The new uniform replaces the now-used shirt and tie with blue polo shirts made from polyester, bamboo and carbon fibre that are lightweight and durable.
Two-tone soft shell jackets will replace the current fleece on issue, waterproof jackets will replace the navy jacket currently on issue, and new style cargo pants will replace the current trousers.
A new kit bag will also be issued, as well as a base layer of a wicking t-shirt, thermal t-shirt and long johns.
It will the first time the operational uniform will feature the Garda Crest.
Over the next few weeks, the uniform will be delivered to over 13,000 uniform members of An Garda Síochána of Garda, Sergeant and Inspector ranks.
The uniform for senior officers, from Superintendent up to Commissioner, remains the same, as does the distinctive cap for all officers, and members will continue to wear shirts and ties on formal occasions.

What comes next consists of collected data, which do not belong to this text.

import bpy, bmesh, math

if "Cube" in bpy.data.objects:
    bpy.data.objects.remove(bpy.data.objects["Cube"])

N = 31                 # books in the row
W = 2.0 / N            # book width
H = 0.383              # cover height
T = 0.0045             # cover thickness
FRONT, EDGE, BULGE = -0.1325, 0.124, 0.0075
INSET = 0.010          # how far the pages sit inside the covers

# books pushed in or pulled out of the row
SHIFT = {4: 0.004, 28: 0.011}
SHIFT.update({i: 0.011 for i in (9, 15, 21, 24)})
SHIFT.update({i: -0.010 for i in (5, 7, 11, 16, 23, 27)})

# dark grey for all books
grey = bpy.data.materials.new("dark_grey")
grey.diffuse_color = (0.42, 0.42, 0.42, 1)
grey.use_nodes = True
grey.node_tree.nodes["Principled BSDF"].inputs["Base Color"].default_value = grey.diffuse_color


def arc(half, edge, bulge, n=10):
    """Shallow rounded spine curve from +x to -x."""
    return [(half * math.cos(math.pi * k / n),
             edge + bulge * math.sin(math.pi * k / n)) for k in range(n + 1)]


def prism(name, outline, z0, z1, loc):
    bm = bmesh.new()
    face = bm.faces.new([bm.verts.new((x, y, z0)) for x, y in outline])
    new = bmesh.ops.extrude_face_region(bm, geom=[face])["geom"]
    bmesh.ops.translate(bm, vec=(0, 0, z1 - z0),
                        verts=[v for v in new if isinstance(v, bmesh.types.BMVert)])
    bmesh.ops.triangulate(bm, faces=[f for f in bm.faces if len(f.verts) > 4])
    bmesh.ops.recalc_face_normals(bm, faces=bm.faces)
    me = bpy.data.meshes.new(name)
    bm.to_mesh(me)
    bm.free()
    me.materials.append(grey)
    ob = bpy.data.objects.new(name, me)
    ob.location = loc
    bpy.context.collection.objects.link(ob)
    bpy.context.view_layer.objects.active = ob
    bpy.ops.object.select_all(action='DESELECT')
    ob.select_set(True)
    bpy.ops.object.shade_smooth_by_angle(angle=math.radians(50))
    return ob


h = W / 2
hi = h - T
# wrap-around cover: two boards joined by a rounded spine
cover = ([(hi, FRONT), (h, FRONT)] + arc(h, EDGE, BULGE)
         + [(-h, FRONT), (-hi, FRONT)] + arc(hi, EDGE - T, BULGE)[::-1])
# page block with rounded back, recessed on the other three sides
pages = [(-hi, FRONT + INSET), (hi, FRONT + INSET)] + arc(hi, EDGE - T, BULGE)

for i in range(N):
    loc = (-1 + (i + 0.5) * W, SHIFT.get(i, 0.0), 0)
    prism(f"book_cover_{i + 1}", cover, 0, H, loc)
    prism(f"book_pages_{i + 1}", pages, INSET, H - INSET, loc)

Over 6,500 members of An Garda Síochána contributed to the findings of a Garda Cultural Audit in 2018 which led to the creation of the new uniform which aims to be contemporary and incorporate elements such as durability, protection and functionality.

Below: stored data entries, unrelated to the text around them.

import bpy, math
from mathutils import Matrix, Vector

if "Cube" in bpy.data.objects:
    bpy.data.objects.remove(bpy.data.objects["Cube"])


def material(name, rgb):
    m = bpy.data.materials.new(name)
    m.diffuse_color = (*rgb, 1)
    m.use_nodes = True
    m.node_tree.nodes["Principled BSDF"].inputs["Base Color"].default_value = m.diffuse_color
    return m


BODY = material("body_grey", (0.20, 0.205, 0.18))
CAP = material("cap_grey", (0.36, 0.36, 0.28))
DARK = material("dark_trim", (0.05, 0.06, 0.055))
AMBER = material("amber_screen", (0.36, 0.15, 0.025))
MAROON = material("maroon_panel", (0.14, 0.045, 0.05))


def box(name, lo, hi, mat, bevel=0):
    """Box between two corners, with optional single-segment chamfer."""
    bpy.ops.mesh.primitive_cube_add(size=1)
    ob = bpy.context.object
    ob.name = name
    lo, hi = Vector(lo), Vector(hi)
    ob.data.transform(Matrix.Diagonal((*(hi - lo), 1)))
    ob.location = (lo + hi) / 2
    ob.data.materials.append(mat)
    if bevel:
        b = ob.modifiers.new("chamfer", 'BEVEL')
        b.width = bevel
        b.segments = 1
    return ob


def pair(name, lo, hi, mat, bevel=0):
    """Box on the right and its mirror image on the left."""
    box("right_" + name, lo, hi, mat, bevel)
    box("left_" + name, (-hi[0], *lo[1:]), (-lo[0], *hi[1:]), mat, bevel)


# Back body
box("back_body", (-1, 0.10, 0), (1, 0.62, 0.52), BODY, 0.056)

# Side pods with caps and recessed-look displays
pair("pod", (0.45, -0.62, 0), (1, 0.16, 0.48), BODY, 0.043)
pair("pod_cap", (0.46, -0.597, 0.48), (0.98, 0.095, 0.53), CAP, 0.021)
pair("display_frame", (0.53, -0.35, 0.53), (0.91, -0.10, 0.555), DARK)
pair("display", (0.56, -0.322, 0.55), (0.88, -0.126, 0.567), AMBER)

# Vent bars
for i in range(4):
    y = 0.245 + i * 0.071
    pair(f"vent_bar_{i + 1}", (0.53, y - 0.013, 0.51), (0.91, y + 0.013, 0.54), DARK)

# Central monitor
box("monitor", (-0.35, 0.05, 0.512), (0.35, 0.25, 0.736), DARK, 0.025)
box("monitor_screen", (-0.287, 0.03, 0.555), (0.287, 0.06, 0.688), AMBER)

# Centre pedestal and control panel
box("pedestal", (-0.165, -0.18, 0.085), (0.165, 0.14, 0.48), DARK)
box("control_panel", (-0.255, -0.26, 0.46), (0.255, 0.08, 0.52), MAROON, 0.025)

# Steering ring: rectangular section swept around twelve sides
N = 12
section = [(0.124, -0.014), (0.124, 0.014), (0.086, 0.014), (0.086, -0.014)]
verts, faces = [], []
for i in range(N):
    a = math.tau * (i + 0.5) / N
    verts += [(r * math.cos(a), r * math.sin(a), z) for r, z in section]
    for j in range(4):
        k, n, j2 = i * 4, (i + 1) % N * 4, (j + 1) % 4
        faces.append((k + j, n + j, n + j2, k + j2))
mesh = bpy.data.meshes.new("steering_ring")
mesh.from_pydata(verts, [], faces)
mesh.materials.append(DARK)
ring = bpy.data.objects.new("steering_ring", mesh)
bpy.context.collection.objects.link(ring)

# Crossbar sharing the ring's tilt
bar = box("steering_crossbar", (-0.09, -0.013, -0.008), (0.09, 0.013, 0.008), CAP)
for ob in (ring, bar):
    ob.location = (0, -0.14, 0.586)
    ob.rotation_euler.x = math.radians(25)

This will be the third time that a formal upgrade of the uniform takes place, just as the force approaches its 100th anniversary of its establishment, with the organisation previously updating its uniform policy to embrace the wearing of official headwear for religious and cultural reasons and beliefs including Turban, Kufi, Topi, Kippah, or Hijab.
The new uniform has already been undergoing a pilot in Tallaght, Bunclody and Henry Street stations in Dublin.
Introducing the uniform to members in a brochure, Garda Commissioner Drew Harris said the operational uniform now reflects the organisation's undertaking of a "major process of modernisation".
He also said the "unique identity of members of An Garda Síochána and the colours most recognised by the public" has been preserved.
"We are all working to ensure that Ireland’s national police and security service remains best placed to meet the needs of an evolving society, and embracing this re-designed, modern uniform is a visual representation of a new era in policing," he said.
Harris will announce a formal 'go-live' date for when the new uniform becomes operational, currently expected to be in 2022.
Just last week, the PSNI also unveiled a new uniform for its members.